This year’s recipients are:
• Tai’Lon Jackson of Ballou High School has been valedictorian since 10th grade and is the senior class president.
• Avery Coffey of Benjamin Banneker Academic High School built a robot at the U.S. Naval Research Laboratory during an internship.
• Reniya Dinkins of Benjamin Banneker Academic High School is chair of the D.C. Youth Advisory Council that provides feedback to the mayor’s office on issues affecting youth in D.C.
• Meron Hagos of Benjamin Banneker Academic High School is a youth ambassador at the U.S. Holocaust Memorial Museum and at Children’s National Medical Center.
• Minh-Hong Nguyen of Capital City Public Charter School will be the first in her family to graduate from high school and attend college. She also was an intern in a GW chemistry lab.
• Malachi Byrd of Cesar Chavez Public Charter Schools for Public Policy is a member of the D.C. National SLAM Poetry Team and performed in the national SLAM competition.
• China Green of Friendship Collegiate Academy studied philosophy and Mandarin at Duke University last summer.
• Llewellyn “Xavier” Richie of KIPP Public Charter Schools is president of the National Honor Society and has a dream to end poverty.
“This year’s SJT scholarship recipients represent the best combination of strong intellect, commitment to community and fierce determination,” said Karen Felton, director of admissions at GW. “They are scholars and role models who will undoubtedly make their mark at the university and beyond. I’m excited to watch them grow at GW.”

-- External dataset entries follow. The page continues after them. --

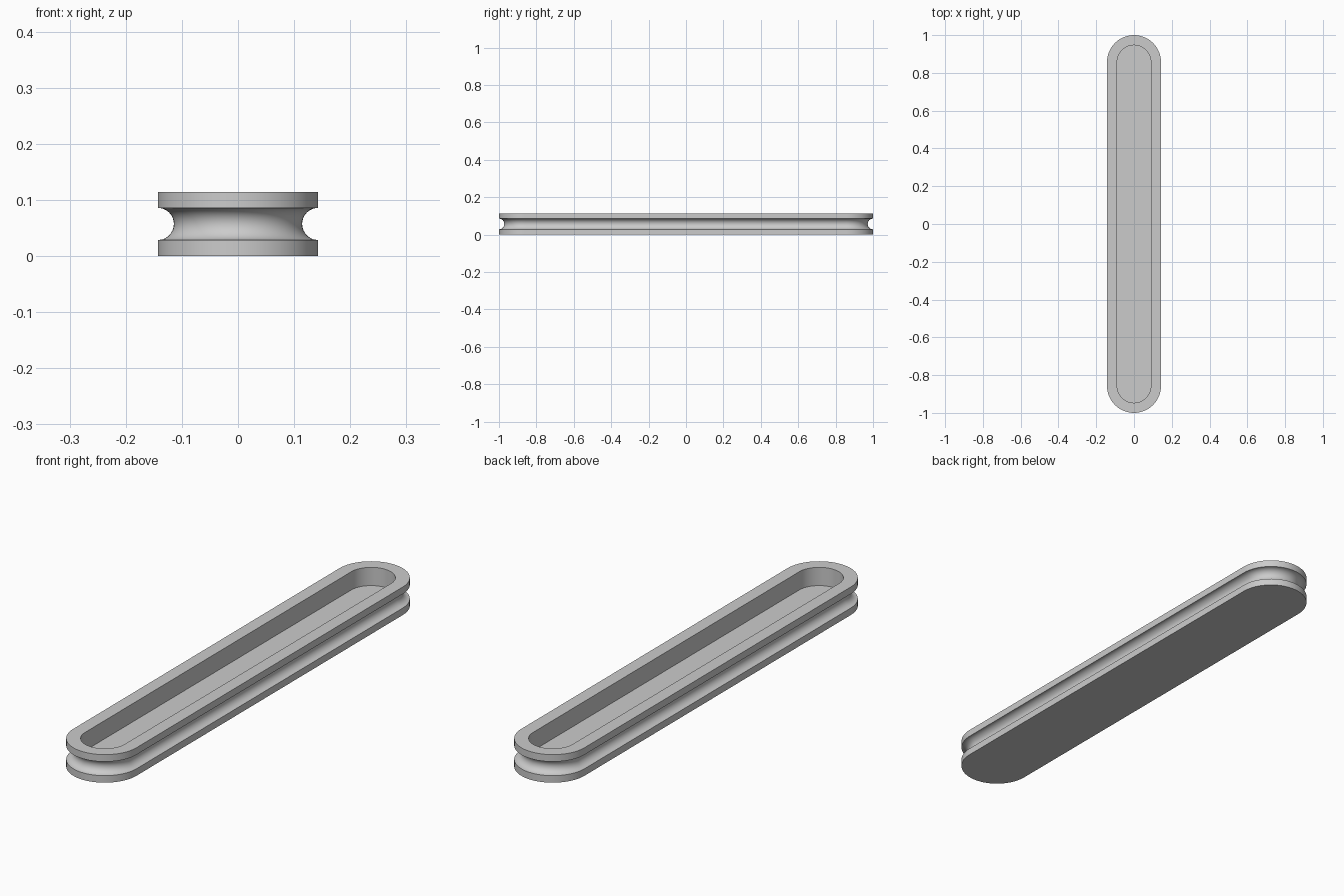
import bpy, bmesh, math

if "Cube" in bpy.data.objects:
    bpy.data.objects.remove(bpy.data.objects["Cube"])

U = 2 / 70                 # base unit: body is 10 x 70 x 4 units
R = 5 * U                  # outer radius of the rounded ends
STRAIGHT = 30 * U          # half length of the straight section
H = 4 * U
INNER = 0.0895             # radius of the tray recess
FLOOR = 0.04               # height of the tray floor
ARC = 32                   # segments per rounded end


def capsule_loop(bm, r, z):
    """Ring of vertices shaped like a long rounded slot."""
    pts = []
    for side in (1, -1):
        for i in range(ARC + 1):
            a = math.pi * i / ARC
            pts.append((side * r * math.cos(a),
                        side * (STRAIGHT + r * math.sin(a)), z))
    return [bm.verts.new(p) for p in pts]


# Section: bottom flange, half-round groove, top flange, recess
profile = [(R, 0)]
for i in range(17):
    a = math.pi * i / 16
    profile.append((R - U * math.sin(a), H / 2 - U * math.cos(a)))
profile += [(R, H), (INNER, H), (INNER, FLOOR)]

bm = bmesh.new()
rings = [capsule_loop(bm, r, z) for r, z in profile]
n = len(rings[0])
for low, high in zip(rings, rings[1:]):
    for i in range(n):
        j = (i + 1) % n
        bm.faces.new((low[i], low[j], high[j], high[i]))

# Underside and tray floor
bm.faces.new(rings[0][::-1])
bm.faces.new(rings[-1])
bmesh.ops.recalc_face_normals(bm, faces=bm.faces)

mesh = bpy.data.meshes.new("grooved_tray")
bm.to_mesh(mesh)
bm.free()

grey = bpy.data.materials.new("light grey")
grey.diffuse_color = (0.6, 0.6, 0.6, 1)
grey.use_nodes = True
grey.node_tree.nodes["Principled BSDF"].inputs["Base Color"].default_value = grey.diffuse_color
mesh.materials.append(grey)

tray = bpy.data.objects.new("grooved_tray", mesh)
bpy.context.collection.objects.link(tray)
bpy.context.view_layer.objects.active = tray
tray.select_set(True)
bpy.ops.object.shade_smooth_by_angle(angle=math.radians(30))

The full scholarships cover tuition, room and board, books and fees.
The students were selected based on GPA, SAT scores, course of study, teacher recommendations, leadership qualities, community service and other extracurricular activities and achievements.
Students are eligible for the scholarships as long as they are on track to graduate from an accredited D.C. high school — public, private or charter.
The scholarships will be renewed annually by GW as long as the student meets the university’s academic progress standards. GW says about 90 percent of students who receive the scholarship graduate from the university.
GW has awarded the GW–Stephen Joel Trachtenberg Scholarships since 1989 and committed more than $18 million to 149 scholarship winners over the past 25 years.
Formerly called the GW 21st Century Scholarships, the awards program was renamed in 1998 for Stephen Joel Trachtenberg, GW president emeritus and university professor of public service.